→ Goal of the exercise:
Reproduce, unaltered, the line with "1.714), (.107, 1.766)]" along with every line that follows it in the records, up to the last.

───

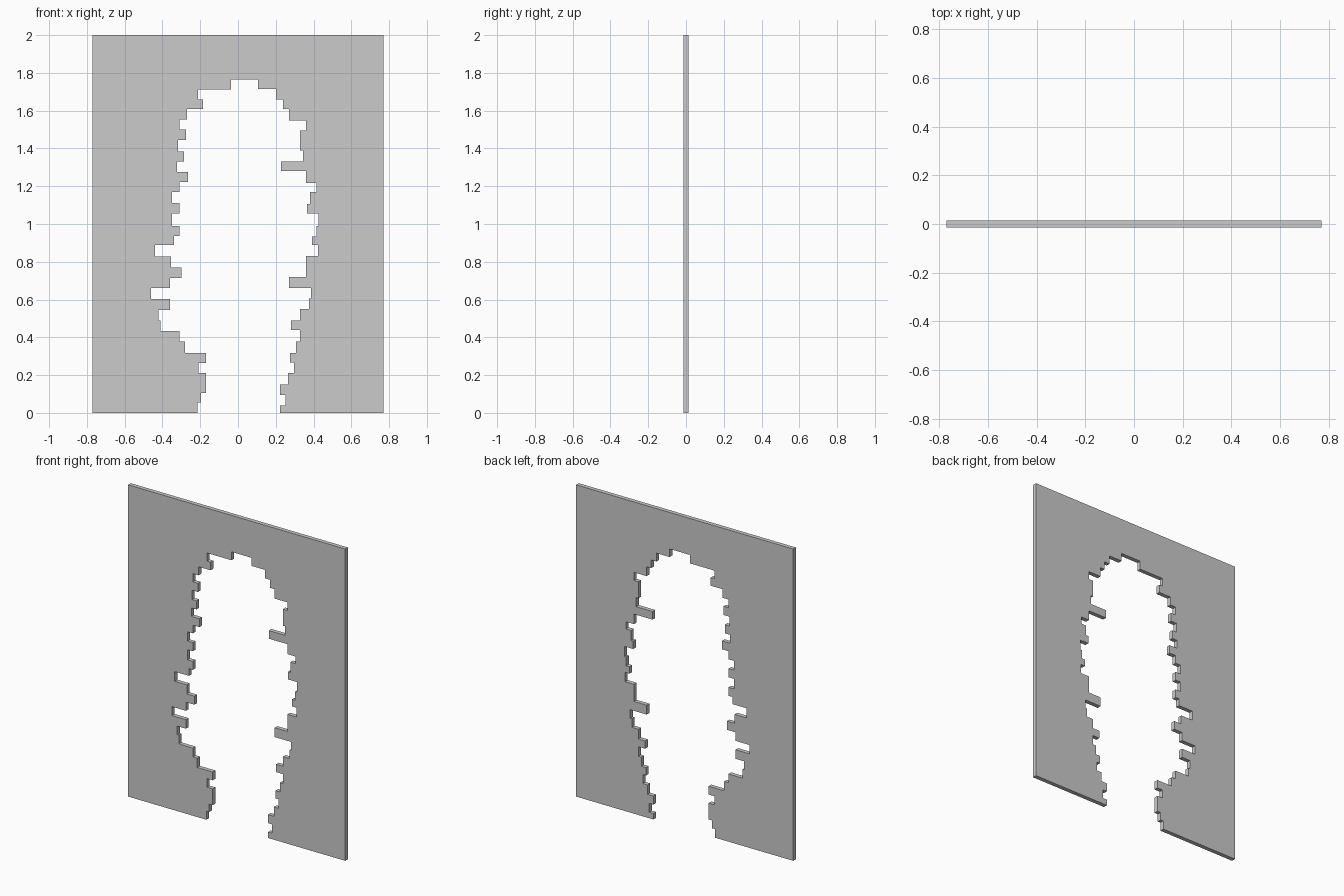
import bpy
import bmesh

HALF_WIDTH, HEIGHT, HALF_DEPTH = 0.77, 2.0, 0.0135

# Ragged brick edges of the opening, bottom to top: (edge x, top z of the course)
LEFT = [(-.215, .055), (-.195, .105), (-.17, .21), (-.21, .265), (-.17, .318),
        (-.28, .378), (-.31, .434), (-.41, .49), (-.422, .545), (-.36, .603),
        (-.46, .66), (-.36, .715), (-.30, .77), (-.354, .828), (-.44, .89),
        (-.338, .936), (-.311, .99), (-.349, 1.055), (-.311, 1.11), (-.349, 1.17),
        (-.311, 1.222), (-.265, 1.276), (-.322, 1.33), (-.285, 1.385), (-.317, 1.445),
        (-.275, 1.50), (-.311, 1.553), (-.27, 1.608), (-.185, 1.66), (-.211, 1.712),
        (-.037, 1.766)]
RIGHT = [(.222, .038), (.252, .095), (.222, .15), (.264, .21), (.297, .268),
         (.275, .318), (.307, .377), (.328, .438), (.28, .488), (.328, .55),
         (.375, .605), (.387, .66), (.27, .72), (.36, .83), (.423, .89),
         (.391, .934), (.415, .99), (.427, 1.055), (.365, 1.105), (.381, 1.17),
         (.416, 1.216), (.36, 1.28), (.228, 1.332), (.344, 1.39), (.328, 1.496),
         (.36, 1.548), (.27, 1.608), (.238, 1.66), (.20, 1.714), (.107, 1.766)]


def stepped_edge(courses):
    """Turn brick courses into a staircase of corner points."""
    points, z = [], 0.0
    for x, top in courses:
        points += [(x, z), (x, top)]
        z = top
    return points


# Wall outline: up the left of the opening, down the right, round the outside
outline = stepped_edge(LEFT) + stepped_edge(RIGHT)[::-1]
outline += [(HALF_WIDTH, 0), (HALF_WIDTH, HEIGHT), (-HALF_WIDTH, HEIGHT), (-HALF_WIDTH, 0)]

# Extrude the outline through the wall thickness
bm = bmesh.new()
face = bm.faces.new([bm.verts.new((x, -HALF_DEPTH, z)) for x, z in outline])
extruded = bmesh.ops.extrude_face_region(bm, geom=[face], use_keep_orig=True)
back = [v for v in extruded["geom"] if isinstance(v, bmesh.types.BMVert)]
bmesh.ops.translate(bm, verts=back, vec=(0, 2 * HALF_DEPTH, 0))
bmesh.ops.recalc_face_normals(bm, faces=bm.faces[:])
bmesh.ops.triangulate(bm, faces=[f for f in bm.faces if len(f.verts) > 4])

mesh = bpy.data.meshes.new("broken_wall")
bm.to_mesh(mesh)
bm.free()
wall = bpy.data.objects.new("broken_wall", mesh)
bpy.context.collection.objects.link(wall)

───

→ Output for this task:
         (.36, 1.548), (.27, 1.608), (.238, 1.66), (.20, 1.714), (.107, 1.766)]


def stepped_edge(courses):
    """Turn brick courses into a staircase of corner points."""
    points, z = [], 0.0
    for x, top in courses:
        points += [(x, z), (x, top)]
        z = top
    return points


# Wall outline: up the left of the opening, down the right, round the outside
outline = stepped_edge(LEFT) + stepped_edge(RIGHT)[::-1]
outline += [(HALF_WIDTH, 0), (HALF_WIDTH, HEIGHT), (-HALF_WIDTH, HEIGHT), (-HALF_WIDTH, 0)]

# Extrude the outline through the wall thickness
bm = bmesh.new()
face = bm.faces.new([bm.verts.new((x, -HALF_DEPTH, z)) for x, z in outline])
extruded = bmesh.ops.extrude_face_region(bm, geom=[face], use_keep_orig=True)
back = [v for v in extruded["geom"] if isinstance(v, bmesh.types.BMVert)]
bmesh.ops.translate(bm, verts=back, vec=(0, 2 * HALF_DEPTH, 0))
bmesh.ops.recalc_face_normals(bm, faces=bm.faces[:])
bmesh.ops.triangulate(bm, faces=[f for f in bm.faces if len(f.verts) > 4])

mesh = bpy.data.meshes.new("broken_wall")
bm.to_mesh(mesh)
bm.free()
wall = bpy.data.objects.new("broken_wall", mesh)
bpy.context.collection.objects.link(wall)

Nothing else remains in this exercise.